The Extras: 3.5 out of 5Disc 1: Commentary by Director, Co-Writer and Producer Gore Verbinski, Head of Story James Ward Byrkit, Production Designer Mark “Crash” McCreery, Animation Director Hal Hickel and Visual Effects Supervisor Tim Alexander Breaking the Rules: Making Animation History (48:52): Split into two chapters (The Stage is Set and Now We Ride), Verbinski and others talk of the beginnings of Rango (and the six-year wait from idea to creation for Verbinski) and we even see early artwork, story-break session, and other revealing origins. The second chapter delves into the creating process – working and pushing the legendary Industrial Light and Magic (ILM) – and is equally interesting. This is quite meaty an extra.
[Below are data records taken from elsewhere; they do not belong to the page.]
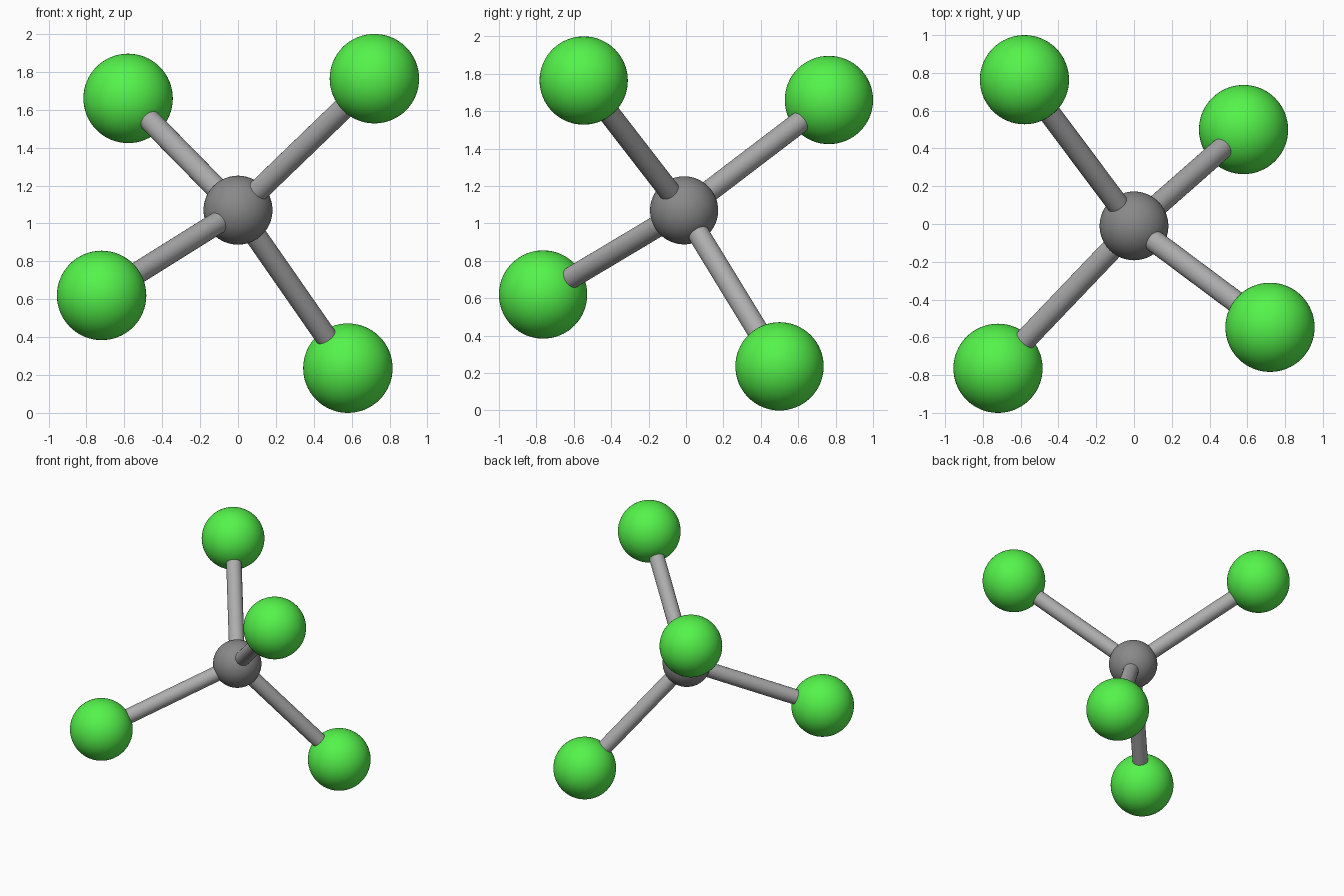
import bpy
from mathutils import Vector

if "Cube" in bpy.data.objects:
    bpy.data.objects.remove(bpy.data.objects["Cube"])

CENTRE = Vector((0, -0.01, 1.07))
OUTER = [(-0.58, 0.764, 1.66), (0.72, -0.547, 1.764),
         (-0.72, -0.764, 0.62), (0.58, 0.50, 0.236)]


def material(name, colour):
    mat = bpy.data.materials.new(name)
    mat.diffuse_color = (*colour, 1)
    mat.use_nodes = True
    mat.node_tree.nodes["Principled BSDF"].inputs["Base Color"].default_value = mat.diffuse_color
    return mat


green = material("green", (0.09, 0.9, 0.07))
dark_grey = material("dark_grey", (0.25, 0.25, 0.25))
rod_grey = material("rod_grey", (0.42, 0.42, 0.42))


def finish(name, mat):
    obj = bpy.context.object
    obj.name = name
    obj.data.materials.append(mat)
    bpy.ops.object.shade_smooth_by_angle()
    return obj


def ball(name, pos, radius, mat):
    bpy.ops.mesh.primitive_uv_sphere_add(segments=64, ring_count=32,
                                         radius=radius, location=pos)
    return finish(name, mat)


def rod(name, a, b, radius, mat):
    d = b - a
    bpy.ops.mesh.primitive_cylinder_add(
        vertices=32, radius=radius, depth=d.length, location=(a + b) / 2,
        rotation=d.to_track_quat('Z', 'Y').to_euler())
    return finish(name, mat)


# Central atom
ball("centre_atom", CENTRE, 0.182, dark_grey)

# Four outer atoms, each joined to the centre by a rod
for i, p in enumerate(OUTER, 1):
    pos = Vector(p)
    ball(f"outer_atom_{i}", pos, 0.236, green)
    rod(f"bond_{i}", CENTRE, pos, 0.058, rod_grey)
Deleted Scenes (8:27): 10 deleted scenes, including a (very slightly) alternate ending, many of which will feel familiar (containing much of what made it into the final product) Real Creatures of Dirt: Animal experts talk about the real creatures from which the characters in Rango were born. Storyboard Reel Picture-in-Picture: Available on the theatrical cut only, you can watch the entire film with the corresponding storyboards in picture. A Field Trip to Dirt: An interesting special feature that allows viewers to take a virtual tour of Dirt, choosing which streets to go down and interacting with characters and answering trivia. Theatrical Trailer
Disc 2:DVD and Digital Copy version of the film
Final ThoughtsRango is a success on almost every front. Although not every comedic moment fully connects, the entertaining story, superb animation, impressive voice cast, and imagination on display throughout the very funny running time are well-worth adding to your collection. The disc includes both the theatrical and an extended which runs approximately 4 minutes longer. This family film is a delight for adults as much as for kids. Highly Recommended.
Overall 4.5 out of 5Neil Middlemiss Kernersville, NC